What you have to do ▸ Retype each entry below precisely as it reads.

Stored data entries ▸
● ● ● ●

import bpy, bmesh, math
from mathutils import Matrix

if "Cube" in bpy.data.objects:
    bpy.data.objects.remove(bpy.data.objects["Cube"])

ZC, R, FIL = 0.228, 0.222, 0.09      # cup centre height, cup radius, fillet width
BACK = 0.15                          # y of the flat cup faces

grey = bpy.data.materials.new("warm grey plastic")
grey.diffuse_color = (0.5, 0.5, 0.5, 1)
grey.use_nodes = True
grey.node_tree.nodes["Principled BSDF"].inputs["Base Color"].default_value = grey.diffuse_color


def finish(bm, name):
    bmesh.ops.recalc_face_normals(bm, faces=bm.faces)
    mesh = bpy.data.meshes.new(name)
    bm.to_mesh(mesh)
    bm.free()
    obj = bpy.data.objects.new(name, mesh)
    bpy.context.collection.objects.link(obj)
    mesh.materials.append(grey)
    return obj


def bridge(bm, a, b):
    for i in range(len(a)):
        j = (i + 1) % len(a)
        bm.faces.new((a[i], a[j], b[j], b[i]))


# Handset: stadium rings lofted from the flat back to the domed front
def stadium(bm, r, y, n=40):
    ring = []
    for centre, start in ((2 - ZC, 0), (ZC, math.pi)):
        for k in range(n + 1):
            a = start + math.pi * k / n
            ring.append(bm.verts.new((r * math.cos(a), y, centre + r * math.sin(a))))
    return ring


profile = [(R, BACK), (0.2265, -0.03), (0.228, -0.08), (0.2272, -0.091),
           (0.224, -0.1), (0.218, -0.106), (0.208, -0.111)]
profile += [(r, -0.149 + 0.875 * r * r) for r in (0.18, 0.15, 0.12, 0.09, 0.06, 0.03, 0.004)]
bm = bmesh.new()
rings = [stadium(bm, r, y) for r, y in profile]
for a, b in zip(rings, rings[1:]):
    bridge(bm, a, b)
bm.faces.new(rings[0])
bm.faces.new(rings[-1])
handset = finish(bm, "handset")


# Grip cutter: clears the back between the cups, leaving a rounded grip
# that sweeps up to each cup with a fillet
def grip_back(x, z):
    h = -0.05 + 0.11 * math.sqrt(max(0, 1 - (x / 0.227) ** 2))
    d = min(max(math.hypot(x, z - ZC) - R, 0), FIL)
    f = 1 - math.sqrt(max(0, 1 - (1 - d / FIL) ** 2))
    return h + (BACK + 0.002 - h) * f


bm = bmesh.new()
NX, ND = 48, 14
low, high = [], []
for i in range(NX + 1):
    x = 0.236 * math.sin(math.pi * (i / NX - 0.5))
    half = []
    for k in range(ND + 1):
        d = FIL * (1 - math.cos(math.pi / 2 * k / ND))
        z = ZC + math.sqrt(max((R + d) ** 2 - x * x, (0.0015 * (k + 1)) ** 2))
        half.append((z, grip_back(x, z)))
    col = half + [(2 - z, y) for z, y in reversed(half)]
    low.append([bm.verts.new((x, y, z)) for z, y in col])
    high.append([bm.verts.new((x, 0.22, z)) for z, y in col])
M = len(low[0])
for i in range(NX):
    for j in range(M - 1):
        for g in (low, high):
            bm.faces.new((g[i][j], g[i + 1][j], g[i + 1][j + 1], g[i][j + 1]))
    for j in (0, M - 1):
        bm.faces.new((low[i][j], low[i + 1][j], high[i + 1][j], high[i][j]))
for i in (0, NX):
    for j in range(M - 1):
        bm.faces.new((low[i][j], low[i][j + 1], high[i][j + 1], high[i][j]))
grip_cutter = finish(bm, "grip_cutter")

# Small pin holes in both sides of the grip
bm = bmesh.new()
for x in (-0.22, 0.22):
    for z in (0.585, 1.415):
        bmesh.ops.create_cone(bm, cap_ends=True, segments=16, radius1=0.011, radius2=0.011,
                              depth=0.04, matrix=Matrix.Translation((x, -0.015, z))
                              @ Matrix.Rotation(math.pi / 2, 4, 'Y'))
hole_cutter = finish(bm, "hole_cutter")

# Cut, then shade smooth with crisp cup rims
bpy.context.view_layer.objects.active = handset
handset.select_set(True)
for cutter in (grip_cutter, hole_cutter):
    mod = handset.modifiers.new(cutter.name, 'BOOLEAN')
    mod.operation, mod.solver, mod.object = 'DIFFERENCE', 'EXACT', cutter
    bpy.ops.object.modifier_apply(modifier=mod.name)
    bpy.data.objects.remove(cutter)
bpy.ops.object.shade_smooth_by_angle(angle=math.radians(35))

● ● ● ●

Task response ▸
import bpy, bmesh, math
from mathutils import Matrix

if "Cube" in bpy.data.objects:
    bpy.data.objects.remove(bpy.data.objects["Cube"])

ZC, R, FIL = 0.228, 0.222, 0.09      # cup centre height, cup radius, fillet width
BACK = 0.15                          # y of the flat cup faces

grey = bpy.data.materials.new("warm grey plastic")
grey.diffuse_color = (0.5, 0.5, 0.5, 1)
grey.use_nodes = True
grey.node_tree.nodes["Principled BSDF"].inputs["Base Color"].default_value = grey.diffuse_color


def finish(bm, name):
    bmesh.ops.recalc_face_normals(bm, faces=bm.faces)
    mesh = bpy.data.meshes.new(name)
    bm.to_mesh(mesh)
    bm.free()
    obj = bpy.data.objects.new(name, mesh)
    bpy.context.collection.objects.link(obj)
    mesh.materials.append(grey)
    return obj


def bridge(bm, a, b):
    for i in range(len(a)):
        j = (i + 1) % len(a)
        bm.faces.new((a[i], a[j], b[j], b[i]))


# Handset: stadium rings lofted from the flat back to the domed front
def stadium(bm, r, y, n=40):
    ring = []
    for centre, start in ((2 - ZC, 0), (ZC, math.pi)):
        for k in range(n + 1):
            a = start + math.pi * k / n
            ring.append(bm.verts.new((r * math.cos(a), y, centre + r * math.sin(a))))
    return ring


profile = [(R, BACK), (0.2265, -0.03), (0.228, -0.08), (0.2272, -0.091),
           (0.224, -0.1), (0.218, -0.106), (0.208, -0.111)]
profile += [(r, -0.149 + 0.875 * r * r) for r in (0.18, 0.15, 0.12, 0.09, 0.06, 0.03, 0.004)]
bm = bmesh.new()
rings = [stadium(bm, r, y) for r, y in profile]
for a, b in zip(rings, rings[1:]):
    bridge(bm, a, b)
bm.faces.new(rings[0])
bm.faces.new(rings[-1])
handset = finish(bm, "handset")


# Grip cutter: clears the back between the cups, leaving a rounded grip
# that sweeps up to each cup with a fillet
def grip_back(x, z):
    h = -0.05 + 0.11 * math.sqrt(max(0, 1 - (x / 0.227) ** 2))
    d = min(max(math.hypot(x, z - ZC) - R, 0), FIL)
    f = 1 - math.sqrt(max(0, 1 - (1 - d / FIL) ** 2))
    return h + (BACK + 0.002 - h) * f


bm = bmesh.new()
NX, ND = 48, 14
low, high = [], []
for i in range(NX + 1):
    x = 0.236 * math.sin(math.pi * (i / NX - 0.5))
    half = []
    for k in range(ND + 1):
        d = FIL * (1 - math.cos(math.pi / 2 * k / ND))
        z = ZC + math.sqrt(max((R + d) ** 2 - x * x, (0.0015 * (k + 1)) ** 2))
        half.append((z, grip_back(x, z)))
    col = half + [(2 - z, y) for z, y in reversed(half)]
    low.append([bm.verts.new((x, y, z)) for z, y in col])
    high.append([bm.verts.new((x, 0.22, z)) for z, y in col])
M = len(low[0])
for i in range(NX):
    for j in range(M - 1):
        for g in (low, high):
            bm.faces.new((g[i][j], g[i + 1][j], g[i + 1][j + 1], g[i][j + 1]))
    for j in (0, M - 1):
        bm.faces.new((low[i][j], low[i + 1][j], high[i + 1][j], high[i][j]))
for i in (0, NX):
    for j in range(M - 1):
        bm.faces.new((low[i][j], low[i][j + 1], high[i][j + 1], high[i][j]))
grip_cutter = finish(bm, "grip_cutter")

# Small pin holes in both sides of the grip
bm = bmesh.new()
for x in (-0.22, 0.22):
    for z in (0.585, 1.415):
        bmesh.ops.create_cone(bm, cap_ends=True, segments=16, radius1=0.011, radius2=0.011,
                              depth=0.04, matrix=Matrix.Translation((x, -0.015, z))
                              @ Matrix.Rotation(math.pi / 2, 4, 'Y'))
hole_cutter = finish(bm, "hole_cutter")

# Cut, then shade smooth with crisp cup rims
bpy.context.view_layer.objects.active = handset
handset.select_set(True)
for cutter in (grip_cutter, hole_cutter):
    mod = handset.modifiers.new(cutter.name, 'BOOLEAN')
    mod.operation, mod.solver, mod.object = 'DIFFERENCE', 'EXACT', cutter
    bpy.ops.object.modifier_apply(modifier=mod.name)
    bpy.data.objects.remove(cutter)
bpy.ops.object.shade_smooth_by_angle(angle=math.radians(35))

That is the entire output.